Although to outward seeming the Mashriqu’l-Adhkár [Bahá’í House of Worship] “is a material structure, yet it hath a spiritual effect. It forgeth bonds of unity from heart to heart; it is a collective center for men’s souls.”
– Bahá’í Writings
The Temples of the Bahá’í Faith are well known for their architectural splendor, and the House of Worship constructed in Delhi is a continuation of this rich tradition. Before undertaking the design of the Temple, the architect, Mr. Fariborz Sahba, had travelled extensively in India to study the architecture of this land and was impressed by the design of the beautiful Temples, as well as by the art and religious symbols wherein the lotus invariably played an important role. He was influenced by this experience, and in an attempt to bring out the concept of purity, simplicity and freshness of the Bahá’í Faith, he conceived the Temple in Delhi in the form of a lotus.
The Temple gives the impression of a half-open lotus flower, afloat, surrounded by its leaves. Each component of the Temple is repeated nine times. Flint & Neill Partnership of London were the consultants and the ECC Construction Group of Larsen & Toubro Limited were the contractors responsible for constructing the Temple. Spread across 26.5 acres of land, the Temple complex consists of the main House of Worship; the ancillary block which houses the library, conference hall and the administrative building. Recent additions to the premises are the Information Centre which was open to the public in 2003 and the Education Centre which was inaugurated in 2017.
10,000 sq. meter of marble was quarried from Greece and cut to the required size & shape in Italy. The shells inner and outer are cladded with this marble using specially designed stainless steel brackets and anchors.
All around the lotus are walkways with curved balust-rades, bridges and stairs, which surround the nine pools repre-senting the floating leaves of the lotus. Apart from serving an obvious aesthetic function, the pools also help ventilate the building.
The lotus, as seen from outside, has three sets of leaves or petals, all of which are made out of thin concrete shells. The outermost set of nine petals, called the ‘entrance leaves’, open outwards and form the nine entrances all around the outer annular hall. The next set of nine petals, called the ‘outer leaves’, point inwards. The entrance and outer leaves together cover the outer hall.

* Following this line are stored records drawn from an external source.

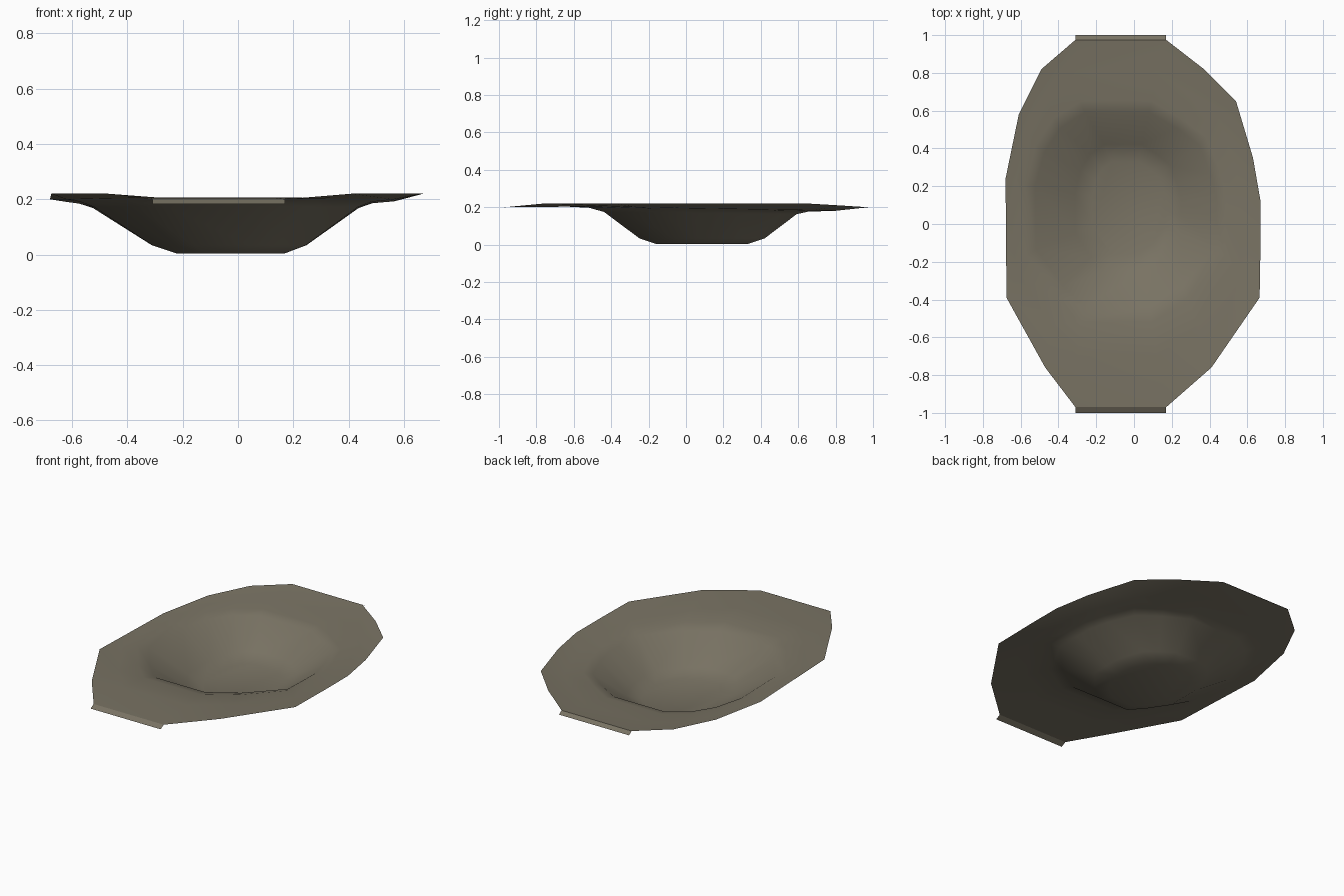
import bpy, bmesh
from math import radians

old = bpy.data.objects.get("Cube")
if old:
    bpy.data.objects.remove(old, do_unlink=True)

mat = bpy.data.materials.new("stone_grey_brown")
mat.use_nodes = True
colour = (0.19, 0.17, 0.125, 1)
mat.diffuse_color = colour
bsdf = mat.node_tree.nodes["Principled BSDF"]
bsdf.inputs["Base Color"].default_value = colour
bsdf.inputs["Roughness"].default_value = 0.9

# Irregular rim, clockwise from the back left corner
RIM = [(-.31, .975, .2), (.17, .975, .2), (.37, .82, .21), (.54, .65, .22),
       (.63, .35, .22), (.67, .12, .22), (.67, -.1, .22), (.665, -.39, .22),
       (.41, -.76, .22), (.17, -.97, .2), (-.31, -.97, .2), (-.47, -.76, .22),
       (-.675, -.39, .22), (-.68, .24, .2), (-.61, .58, .2), (-.49, .82, .2)]


def make_object(name, bm):
    mesh = bpy.data.meshes.new(name)
    bm.to_mesh(mesh)
    bm.free()
    ob = bpy.data.objects.new(name, mesh)
    bpy.context.collection.objects.link(ob)
    mesh.materials.append(mat)
    return ob


def shrunk_ring(x0, x1, y0, y1, z, slope):
    """The rim outline fitted to a box, with a height that falls to the back."""
    cx, cy = (x0 + x1) / 2, (y0 + y1) / 2
    sx, sy = (x1 - x0) / 1.35, (y1 - y0) / 1.945
    return [(cx + x * sx, cy + y * sy, z - slope * (cy + y * sy)) for x, y, _ in RIM]


# Basin: rings from the rim down to the floor
rings = [RIM,
         shrunk_ring(-.62, .57, -.70, .80, .195, .017),
         shrunk_ring(-.57, .49, -.52, .65, .188, .018),
         shrunk_ring(-.52, .44, -.44, .59, .170, .012),
         shrunk_ring(-.31, .25, -.25, .42, .034, 0),
         shrunk_ring(-.22, .17, -.16, .33, .004, 0)]
bm = bmesh.new()
loops = [[bm.verts.new(p) for p in ring] for ring in rings]
n = len(RIM)
for outer, inner in zip(loops, loops[1:]):
    for i in range(n):
        j = (i + 1) % n
        bm.faces.new((outer[j], outer[i], inner[i], inner[j]))
bm.faces.new(loops[-1][::-1])
basin = make_object("basin", bm)
basin.select_set(True)
bpy.context.view_layer.objects.active = basin
bpy.ops.object.shade_smooth_by_angle(angle=radians(60))

# Turned-down lips at the two ends
for name, y_top, y_low in (("front_lip", -.97, -1), ("back_lip", .975, 1)):
    bm = bmesh.new()
    corners = [(-.31, y_low, .183), (.17, y_low, .183), (.17, y_top, .2), (-.31, y_top, .2)]
    if y_low > 0:
        corners.reverse()
    bm.faces.new([bm.verts.new(c) for c in corners])
    make_object(name, bm)
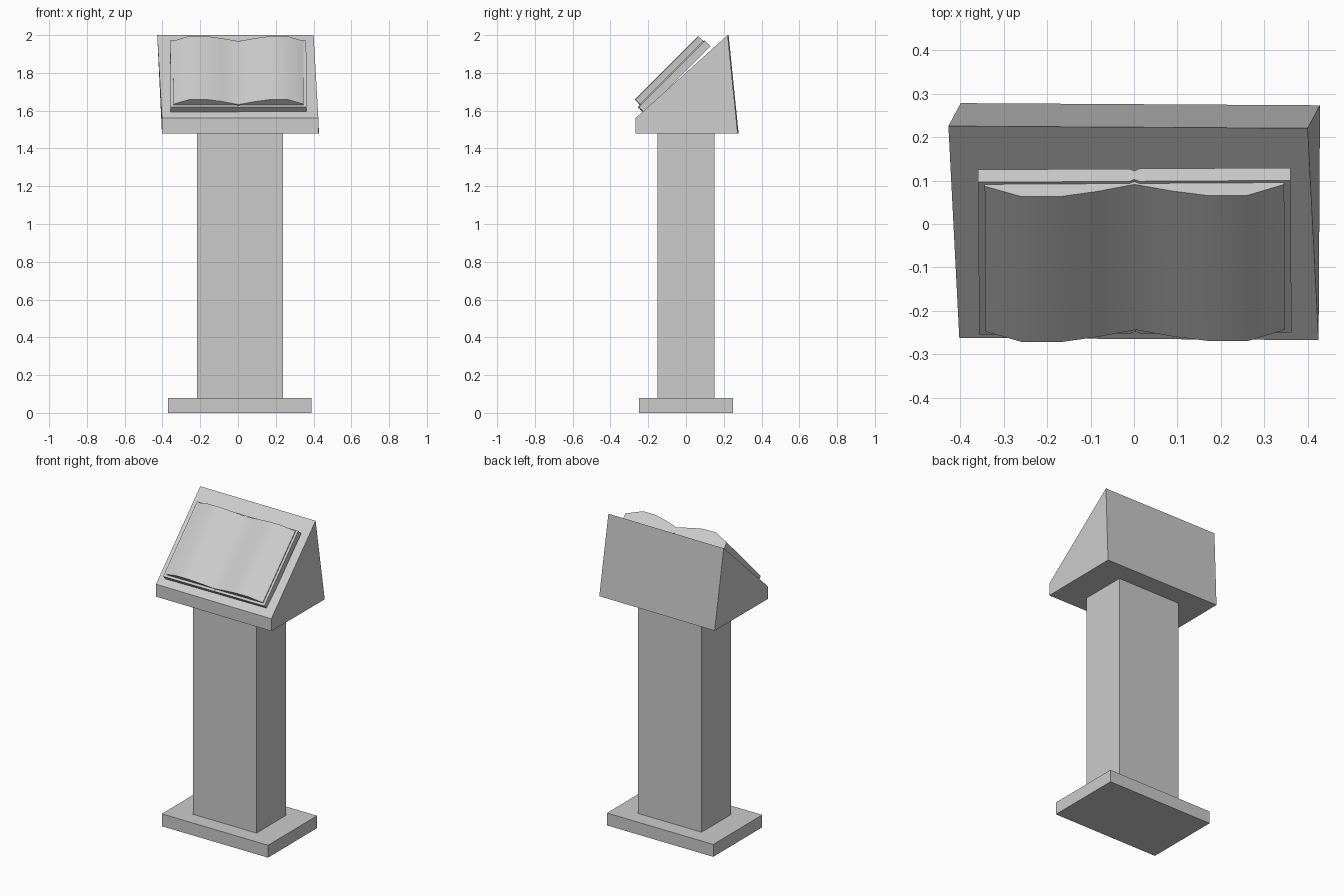
import bpy, bmesh, math
from mathutils import Matrix, Vector

if "Cube" in bpy.data.objects:
    bpy.data.objects.remove(bpy.data.objects["Cube"])


def prism(name, ring_a, ring_b, matrix=Matrix()):
    """Closed solid between two matching outlines."""
    bm = bmesh.new()
    a = [bm.verts.new(p) for p in ring_a]
    b = [bm.verts.new(p) for p in ring_b]
    bm.faces.new(a)
    bm.faces.new(b[::-1])
    n = len(a)
    for i in range(n):
        j = (i + 1) % n
        bm.faces.new((a[i], b[i], b[j], a[j]))
    bmesh.ops.recalc_face_normals(bm, faces=bm.faces)
    mesh = bpy.data.meshes.new(name)
    bm.to_mesh(mesh)
    bm.free()
    obj = bpy.data.objects.new(name, mesh)
    bpy.context.collection.objects.link(obj)
    obj.matrix_world = matrix
    return obj


def box(name, x0, x1, y, z0, z1):
    ring = [(x0, -y), (x1, -y), (x1, y), (x0, y)]
    return prism(name, [(*p, z0) for p in ring], [(*p, z1) for p in ring])


def mirrored(half):
    """Mirror a left-half (x, z) line that ends on x = 0."""
    return half + [(-x, z) for x, z in reversed(half[:-1])]


# Foot and column
box("base", -0.37, 0.39, 0.25, 0.0, 0.08)
box("column", -0.217, 0.238, 0.15, 0.08, 1.48)

# Sloped lectern head: side profile (y, z, sideways lean)
side = [(-0.268, 1.48, 0), (0.273, 1.48, 0), (0.22, 2.0, -0.028), (-0.268, 1.56, 0)]
prism("lectern_head",
      [(-0.414 + dx, y, z) for y, z, dx in side],
      [(0.414 + dx, y, z) for y, z, dx in side],
      Matrix.Translation((0.013, 0.003, 0)) @ Matrix.Rotation(-0.006, 4, 'Z'))

# Open book, lying on the slope
place = (Matrix.Translation((0.002, -0.077, 1.795))
         @ Matrix.Rotation(0.006, 4, 'Z')
         @ Matrix.Rotation(math.radians(45), 4, 'X'))


def along_book(name, outline, y0, y1):
    return prism(name, [(x, y0, z) for x, z in outline],
                 [(x, y1, z) for x, z in outline], place)


# Cover with a small crease at the spine
cover_top = mirrored([(-0.36, 0), (-0.012, 0), (0, -0.006)])
cover_under = mirrored([(-0.36, -0.041), (-0.012, -0.041), (0, -0.034)])
along_book("book_cover", cover_top + cover_under[::-1], -0.248, 0.248)

# Curved pages
page_top = mirrored([(-0.345, 0.006), (-0.26, 0.041), (-0.17, 0.041),
                     (-0.085, 0.025), (0, 0.003)])
page_under = mirrored([(-0.345, -0.003), (0, -0.008)])
pages = along_book("book_pages", page_top + page_under[::-1], -0.233, 0.241)
bpy.context.view_layer.objects.active = pages
pages.select_set(True)
bpy.ops.object.shade_smooth_by_angle(angle=math.radians(40))
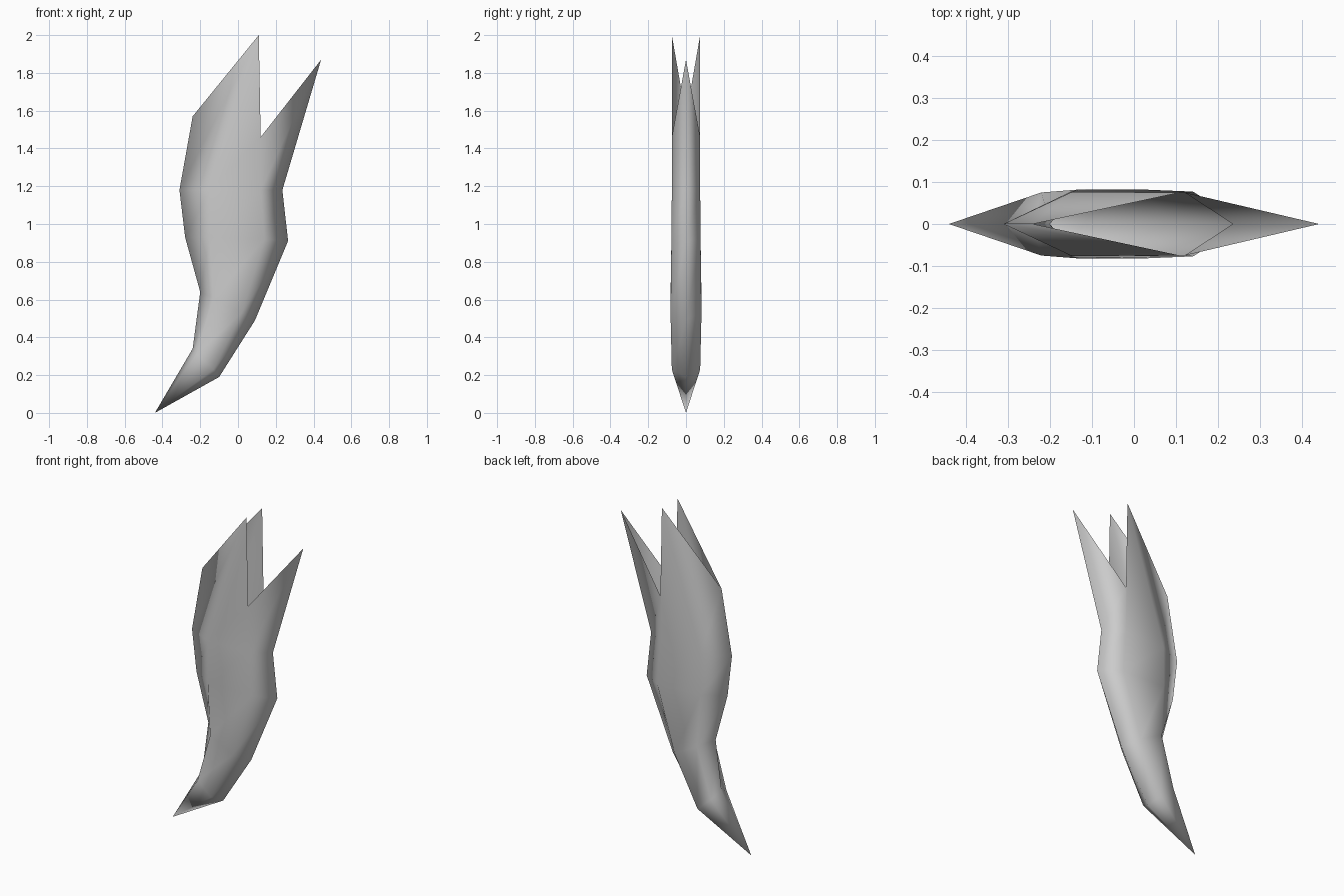
import bpy, bmesh

cube = bpy.data.objects.get("Cube")
if cube:
    bpy.data.objects.remove(cube, do_unlink=True)

# Plain grey material
grey = bpy.data.materials.new("light_grey")
grey.use_nodes = True
colour = (0.6, 0.6, 0.6, 1)
grey.diffuse_color = colour
grey.node_tree.nodes["Principled BSDF"].inputs["Base Color"].default_value = colour

# Each ring: half thickness, then (x, z) of left edge, two flat-side corners, right edge
rings = [
    (0.075, (-0.24, 0.34), (-0.22, 0.31), (-0.13, 0.23), (-0.10, 0.19)),
    (0.082, (-0.20, 0.64), (-0.13, 0.61), (0.02, 0.53), (0.09, 0.49)),
    (0.077, (-0.28, 0.93), (-0.15, 0.93), (0.14, 0.92), (0.265, 0.91)),
    (0.075, (-0.31, 1.18), (-0.15, 1.18), (0.12, 1.18), (0.235, 1.18)),
    (0.075, (-0.24, 1.57), (0.11, 2.0), (0.12, 1.46), (0.44, 1.87)),
]


def add_ring(bm, half, a, b, c, d):
    """Six-sided section mirrored across y = 0."""
    loop = [(a, 0), (b, -half), (c, -half), (d, 0), (c, half), (b, half)]
    return [bm.verts.new((p[0], y, p[1])) for p, y in loop]


# Curved hollow shard: pointed foot, bridged rings, open jagged top
bm = bmesh.new()
tip = bm.verts.new((-0.44, 0, 0))
loops = [add_ring(bm, *r) for r in rings]
for i in range(6):
    j = (i + 1) % 6
    bm.faces.new((tip, loops[0][j], loops[0][i]))
    for low, high in zip(loops, loops[1:]):
        bm.faces.new((low[i], low[j], high[j], high[i]))
for f in bm.faces:
    f.smooth = True
mesh = bpy.data.meshes.new("curved_shard")
bm.to_mesh(mesh)
bm.free()
mesh.materials.append(grey)
shard = bpy.data.objects.new("curved_shard", mesh)
bpy.context.collection.objects.link(shard)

The third set of nine petals, called the ‘inner leaves’, appear to be partly closed. Only the tips open out, somewhat like a partly opened bud. This portion, which rises above the rest, forms the main structure housing the prayer hall. Near the top where the leaves separate out, nine radial beams provide the necessary lateral support. Since the lotus is open at the top, a glass and steel roof at the level of the radial beams provides protection from rain and facilitates the entry of natural light into the prayer hall.
While the temperature outside can rise to more than 45 degree Celsius in summer, the interior space remains relatively cool owing mostly to the nine pools surrounding the superstructure which, while adding to the Temple’s aesthetics, allows cooled breeze to enter inside through various ducts placed under the steps inside the prayer hall. In addition a set of exhaust fans are arranged in the dome to cool the concrete shell and prevent transference of heat into the Temple, while another set of fans funnel air from the prayer hall into the cold basement, where it is cooled and recycled back.
The interior dome receives light filtered through the inner folds between the petals which get diffused throughout the hall.
With a seating capacity of 1,300 individuals, the Temple welcomes all people with the vision of creating an environment that evokes a feeling that this House of Worship belongs to them.
The physical structures of the Houses of Worship provide a space for a growing number of people to gather to worship and to serve their community. It is important, therefore, that the space created be welcoming to all. Thus, the physical requirements, like the practice of worship inside the Houses of Worship, are simple: It must have nine sides with nine entrances, signaling its openness to all. Inside, there are no pulpits or altars, and no pictures, icons, or statues. Most importantly, it should be beautiful and as perfect as is possible in the world of being, so as to act as a means of nurturing an attraction to the sacred.